Getting Coverage through Private Insurance or through the Exchange
If you are purchasing dental coverage through the public Exchange on HealthCare.gov or through a private insurance company, you need to take the same care as those with employer-sponsored dental care. Without understanding the different options, you may think you are getting great dental insurance, but you may not be. Some plans, especially low-cost options offer minimal coverage, limit treatment options, and restrict you to particular dental providers. Be sure you understand the benefits and limitations of these plans.
Employer-Sponsored Dental Insurance Plans
Your selection of dental plans is usually presented by your employer in October or November of the prior year. You may have a selection of your deductible and co-payment, which is the percentage of the procedure you will be responsible for. This selection will determine your total out of pocket costs. So spending some time with your spouse and selecting the best plan for you is very important. Your dental office should help you in your decision since your benefits are well understood by the office staff.
Taking Care Now Avoids Pain Later
We are shocked by the number of patients who are unaware of the importance of this decision. When asked why they didn’t contact our office or help, their answer mostly is ” I should have.”
DMO vs. PPO Dental Insurance Plans – what’s the difference?
If you have the option of obtaining dental insurance from your employer, you may be offered the selection of a DMO ( Dental Maintenance Organization) or a PPO (preferred Provider Organization. You may be confused about the differences. If you have the option, most times the PPO is the better choice. Why? It is less restrictive. It allows you your choice of dentists. It allows payment for more procedures. It doesn’t restrict referral to a specialist. With a DMO, you may be restricted to using dentists you do not know and who do not know you. The DMO office makes its income by volume, not by perfection. It is better for the DMO office if you don’t come for that maintenance visit, since they get paid per month whether you come or not. That’s why it’s a cheaper plan. If you choose a DMO, which appears a less costly option, you will be stuck with this for the rest of the calendar year, whether it suits your needs or not.
Dental Insurance Plans May Not Let You Choose Your Dentist
Did you know that your dental plan may limit the dentist you can visit to care for your mouth? All dentists are not alike. They all have a diploma, but that is where the similarity stops.
- The commitment to continuing education is different.
- The purchasing of supplies that are more beneficial for the patient care and success are different.
- The techniques for providing services are different.
- The discerning ways of giving the best service are different.
- When one dentist “accepts” a questionable impression for a crown or denture (it’s good enough), another throws it out and redoes it, knowing the better impression will provide lasting comfort and usefulness to the patient.
- The thought processes of all dentists are not the same, resulting in different treatment plans and outcomes.
Importance of your Dentist’s Philosophy of Care
What does being a dentist mean to me? It means really knowing you and your health. It means constantly doing my best to get the job done the best way possible. It means willing to redo a procedure when I can make it better.
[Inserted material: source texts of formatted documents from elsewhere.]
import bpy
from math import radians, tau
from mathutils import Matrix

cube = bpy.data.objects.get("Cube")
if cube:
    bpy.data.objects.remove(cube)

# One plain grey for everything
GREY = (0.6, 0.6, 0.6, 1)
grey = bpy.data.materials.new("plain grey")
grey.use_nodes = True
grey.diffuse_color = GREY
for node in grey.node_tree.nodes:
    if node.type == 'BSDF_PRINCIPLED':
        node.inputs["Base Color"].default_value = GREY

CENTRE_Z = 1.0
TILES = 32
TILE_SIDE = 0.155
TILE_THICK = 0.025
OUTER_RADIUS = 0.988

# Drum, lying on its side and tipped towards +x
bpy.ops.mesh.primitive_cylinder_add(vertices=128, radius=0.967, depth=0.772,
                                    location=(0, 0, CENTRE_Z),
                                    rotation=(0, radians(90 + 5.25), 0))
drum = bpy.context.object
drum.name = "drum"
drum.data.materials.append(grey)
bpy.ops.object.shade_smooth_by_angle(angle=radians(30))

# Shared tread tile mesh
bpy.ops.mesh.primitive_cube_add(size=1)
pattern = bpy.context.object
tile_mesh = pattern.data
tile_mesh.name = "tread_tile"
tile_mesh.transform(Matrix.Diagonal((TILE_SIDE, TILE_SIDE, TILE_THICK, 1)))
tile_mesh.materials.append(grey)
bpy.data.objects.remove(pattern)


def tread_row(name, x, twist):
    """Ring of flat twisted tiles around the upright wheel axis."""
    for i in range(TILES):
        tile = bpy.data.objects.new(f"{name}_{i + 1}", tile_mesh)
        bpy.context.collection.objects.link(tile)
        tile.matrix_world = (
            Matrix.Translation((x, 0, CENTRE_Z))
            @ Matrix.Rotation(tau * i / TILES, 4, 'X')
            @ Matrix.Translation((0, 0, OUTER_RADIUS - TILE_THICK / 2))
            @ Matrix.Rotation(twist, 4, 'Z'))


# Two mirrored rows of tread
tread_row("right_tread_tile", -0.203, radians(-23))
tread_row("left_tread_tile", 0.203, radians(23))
It means communicating with you for an understanding of costs and procedures. It means caring about the outcome and follow up to ensure success.
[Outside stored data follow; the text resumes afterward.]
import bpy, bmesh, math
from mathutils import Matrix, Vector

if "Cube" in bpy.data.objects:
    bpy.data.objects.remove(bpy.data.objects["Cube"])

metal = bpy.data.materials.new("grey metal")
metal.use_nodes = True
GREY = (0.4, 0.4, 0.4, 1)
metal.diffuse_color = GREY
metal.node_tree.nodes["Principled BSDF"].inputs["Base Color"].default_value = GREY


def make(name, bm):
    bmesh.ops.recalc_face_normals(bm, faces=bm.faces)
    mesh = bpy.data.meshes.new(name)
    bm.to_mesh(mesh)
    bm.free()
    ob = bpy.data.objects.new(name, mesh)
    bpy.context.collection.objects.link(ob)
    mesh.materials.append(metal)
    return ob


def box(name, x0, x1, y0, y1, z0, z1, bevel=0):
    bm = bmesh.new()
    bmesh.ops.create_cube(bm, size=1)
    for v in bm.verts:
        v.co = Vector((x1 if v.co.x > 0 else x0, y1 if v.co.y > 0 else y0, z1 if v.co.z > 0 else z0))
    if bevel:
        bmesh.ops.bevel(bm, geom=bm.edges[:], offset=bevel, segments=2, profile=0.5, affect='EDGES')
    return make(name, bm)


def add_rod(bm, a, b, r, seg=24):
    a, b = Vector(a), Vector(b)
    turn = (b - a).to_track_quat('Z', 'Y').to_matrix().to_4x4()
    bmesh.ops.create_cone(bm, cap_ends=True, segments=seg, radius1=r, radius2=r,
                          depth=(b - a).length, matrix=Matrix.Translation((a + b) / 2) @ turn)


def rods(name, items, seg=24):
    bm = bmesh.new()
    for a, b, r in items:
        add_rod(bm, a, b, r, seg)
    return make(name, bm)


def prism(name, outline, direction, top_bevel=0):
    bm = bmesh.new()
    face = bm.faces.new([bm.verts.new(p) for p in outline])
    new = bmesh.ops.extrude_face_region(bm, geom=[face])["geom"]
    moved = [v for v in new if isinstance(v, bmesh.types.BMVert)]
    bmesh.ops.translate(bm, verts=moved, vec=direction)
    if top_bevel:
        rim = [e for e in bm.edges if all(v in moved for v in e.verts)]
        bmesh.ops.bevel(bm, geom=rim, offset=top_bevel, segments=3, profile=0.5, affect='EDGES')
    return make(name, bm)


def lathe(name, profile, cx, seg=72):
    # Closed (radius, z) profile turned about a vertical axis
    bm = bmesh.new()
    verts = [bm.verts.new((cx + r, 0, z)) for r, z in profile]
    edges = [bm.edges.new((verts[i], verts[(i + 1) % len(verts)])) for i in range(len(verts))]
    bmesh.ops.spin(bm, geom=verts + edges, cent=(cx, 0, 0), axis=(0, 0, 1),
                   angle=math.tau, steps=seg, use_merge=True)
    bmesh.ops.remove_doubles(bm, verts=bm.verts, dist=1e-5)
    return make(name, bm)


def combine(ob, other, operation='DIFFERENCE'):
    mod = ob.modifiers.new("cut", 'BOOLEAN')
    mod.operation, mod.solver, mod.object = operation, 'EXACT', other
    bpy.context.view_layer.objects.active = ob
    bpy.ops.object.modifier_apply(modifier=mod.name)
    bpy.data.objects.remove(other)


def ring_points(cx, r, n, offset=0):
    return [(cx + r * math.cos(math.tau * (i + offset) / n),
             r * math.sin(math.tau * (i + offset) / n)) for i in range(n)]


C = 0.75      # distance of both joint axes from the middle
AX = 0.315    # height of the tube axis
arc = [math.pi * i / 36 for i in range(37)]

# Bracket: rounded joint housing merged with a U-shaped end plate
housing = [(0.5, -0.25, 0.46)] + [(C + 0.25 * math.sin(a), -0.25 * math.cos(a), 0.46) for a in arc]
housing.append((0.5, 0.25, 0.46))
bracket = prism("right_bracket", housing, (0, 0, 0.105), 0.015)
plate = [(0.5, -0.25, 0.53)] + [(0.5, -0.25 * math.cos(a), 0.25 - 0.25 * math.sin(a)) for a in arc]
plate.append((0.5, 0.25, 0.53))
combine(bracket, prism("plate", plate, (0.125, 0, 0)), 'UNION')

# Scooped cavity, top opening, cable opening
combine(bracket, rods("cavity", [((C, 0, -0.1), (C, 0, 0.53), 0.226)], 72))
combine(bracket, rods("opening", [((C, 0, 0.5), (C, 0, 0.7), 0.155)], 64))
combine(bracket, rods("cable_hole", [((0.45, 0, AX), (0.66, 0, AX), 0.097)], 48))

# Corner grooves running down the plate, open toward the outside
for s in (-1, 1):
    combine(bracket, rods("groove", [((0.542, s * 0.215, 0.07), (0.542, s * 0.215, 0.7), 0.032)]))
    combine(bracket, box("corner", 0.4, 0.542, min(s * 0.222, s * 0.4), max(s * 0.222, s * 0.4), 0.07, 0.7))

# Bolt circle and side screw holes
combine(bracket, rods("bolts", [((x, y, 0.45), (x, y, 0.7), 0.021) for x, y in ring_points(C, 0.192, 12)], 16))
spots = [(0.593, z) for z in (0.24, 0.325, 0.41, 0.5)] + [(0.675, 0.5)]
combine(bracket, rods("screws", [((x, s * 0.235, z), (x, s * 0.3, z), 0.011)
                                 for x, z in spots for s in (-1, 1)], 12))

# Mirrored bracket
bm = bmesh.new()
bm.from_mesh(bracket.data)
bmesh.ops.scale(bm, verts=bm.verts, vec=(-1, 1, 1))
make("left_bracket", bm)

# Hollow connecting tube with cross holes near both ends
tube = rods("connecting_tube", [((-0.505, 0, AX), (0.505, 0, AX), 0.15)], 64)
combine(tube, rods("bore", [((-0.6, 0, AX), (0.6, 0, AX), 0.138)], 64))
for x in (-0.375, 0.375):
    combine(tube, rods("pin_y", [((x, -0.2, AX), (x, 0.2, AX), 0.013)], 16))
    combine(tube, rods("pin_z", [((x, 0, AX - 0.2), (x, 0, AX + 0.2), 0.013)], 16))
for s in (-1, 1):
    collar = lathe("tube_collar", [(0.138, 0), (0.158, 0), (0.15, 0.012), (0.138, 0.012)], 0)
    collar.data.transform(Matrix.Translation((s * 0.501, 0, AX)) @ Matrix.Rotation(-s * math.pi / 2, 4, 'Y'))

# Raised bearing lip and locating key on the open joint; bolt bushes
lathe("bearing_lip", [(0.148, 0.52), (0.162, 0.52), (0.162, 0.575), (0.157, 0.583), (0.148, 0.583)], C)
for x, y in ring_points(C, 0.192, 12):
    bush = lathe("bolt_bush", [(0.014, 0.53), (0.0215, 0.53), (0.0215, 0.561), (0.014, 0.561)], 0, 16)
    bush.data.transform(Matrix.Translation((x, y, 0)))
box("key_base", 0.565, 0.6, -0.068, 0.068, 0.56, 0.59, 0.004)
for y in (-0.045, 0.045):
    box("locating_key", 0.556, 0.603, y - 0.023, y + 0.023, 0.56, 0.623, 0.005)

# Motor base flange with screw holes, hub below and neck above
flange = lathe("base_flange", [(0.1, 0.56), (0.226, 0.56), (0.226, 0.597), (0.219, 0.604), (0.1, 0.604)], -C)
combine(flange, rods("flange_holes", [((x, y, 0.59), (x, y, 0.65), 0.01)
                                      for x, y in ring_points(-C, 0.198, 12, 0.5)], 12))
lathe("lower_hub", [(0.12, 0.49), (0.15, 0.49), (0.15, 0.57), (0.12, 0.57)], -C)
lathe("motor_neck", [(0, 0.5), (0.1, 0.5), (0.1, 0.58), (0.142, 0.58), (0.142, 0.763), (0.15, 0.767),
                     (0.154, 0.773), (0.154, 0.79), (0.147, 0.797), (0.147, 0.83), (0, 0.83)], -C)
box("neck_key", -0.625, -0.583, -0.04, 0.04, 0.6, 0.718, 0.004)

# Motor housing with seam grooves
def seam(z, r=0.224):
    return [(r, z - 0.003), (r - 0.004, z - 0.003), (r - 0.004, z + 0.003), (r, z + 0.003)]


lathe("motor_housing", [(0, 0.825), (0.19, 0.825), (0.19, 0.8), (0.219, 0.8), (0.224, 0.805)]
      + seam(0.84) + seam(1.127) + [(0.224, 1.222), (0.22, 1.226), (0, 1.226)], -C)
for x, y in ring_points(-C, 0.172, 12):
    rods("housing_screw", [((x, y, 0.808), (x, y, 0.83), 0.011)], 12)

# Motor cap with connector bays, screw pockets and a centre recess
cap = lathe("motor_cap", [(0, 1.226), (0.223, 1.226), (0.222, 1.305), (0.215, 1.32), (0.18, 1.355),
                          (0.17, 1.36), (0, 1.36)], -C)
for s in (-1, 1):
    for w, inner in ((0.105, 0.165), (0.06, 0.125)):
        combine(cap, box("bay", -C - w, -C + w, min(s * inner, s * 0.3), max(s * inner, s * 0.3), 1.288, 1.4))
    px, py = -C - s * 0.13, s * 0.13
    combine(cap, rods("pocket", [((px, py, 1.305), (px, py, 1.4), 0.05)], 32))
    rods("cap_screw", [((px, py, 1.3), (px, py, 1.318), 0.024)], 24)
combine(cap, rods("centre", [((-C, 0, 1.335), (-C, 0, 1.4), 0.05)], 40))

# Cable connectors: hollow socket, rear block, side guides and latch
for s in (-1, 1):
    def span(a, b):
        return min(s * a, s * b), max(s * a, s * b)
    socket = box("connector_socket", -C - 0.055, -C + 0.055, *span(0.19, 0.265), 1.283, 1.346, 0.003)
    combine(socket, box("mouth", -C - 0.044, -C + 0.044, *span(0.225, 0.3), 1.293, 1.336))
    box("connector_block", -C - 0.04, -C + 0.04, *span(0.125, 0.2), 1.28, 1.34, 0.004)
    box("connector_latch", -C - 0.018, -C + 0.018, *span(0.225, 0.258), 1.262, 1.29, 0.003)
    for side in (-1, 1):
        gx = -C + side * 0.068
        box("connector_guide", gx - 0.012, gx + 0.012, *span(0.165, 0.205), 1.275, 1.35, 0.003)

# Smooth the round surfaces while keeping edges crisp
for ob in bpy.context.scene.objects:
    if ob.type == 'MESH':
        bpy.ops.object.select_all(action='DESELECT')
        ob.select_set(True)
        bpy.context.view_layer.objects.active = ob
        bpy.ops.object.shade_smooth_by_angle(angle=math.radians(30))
Importance of Continuity of Care
Selecting a dentist on a limited insurance list of providers does not guarantee the best care for you. It also may mean seeing one of several practitioners within that practice whom you did not expect or want to see. Maybe the dentist you see today won’t even be there next time you’re there for your visit. Continuity of care is very important in healthcare. This is an important factor that patients overlook, jumping from dentist to dentist as their plans change. You want your doctor to really know you and continue to make decisions for you based upon his prior history and experience with your health. Going from one provider to another every year, based on insurance, does not allow for the continuation and recognition of prior care to determine future decisions for best outcome.
In summary, your decision about your dental care plan should carefully researched and evaluated to be sure it fits your needs. You should make sure your plan will cover you for your personal selection of dentist, and not dictate your choice of dentist.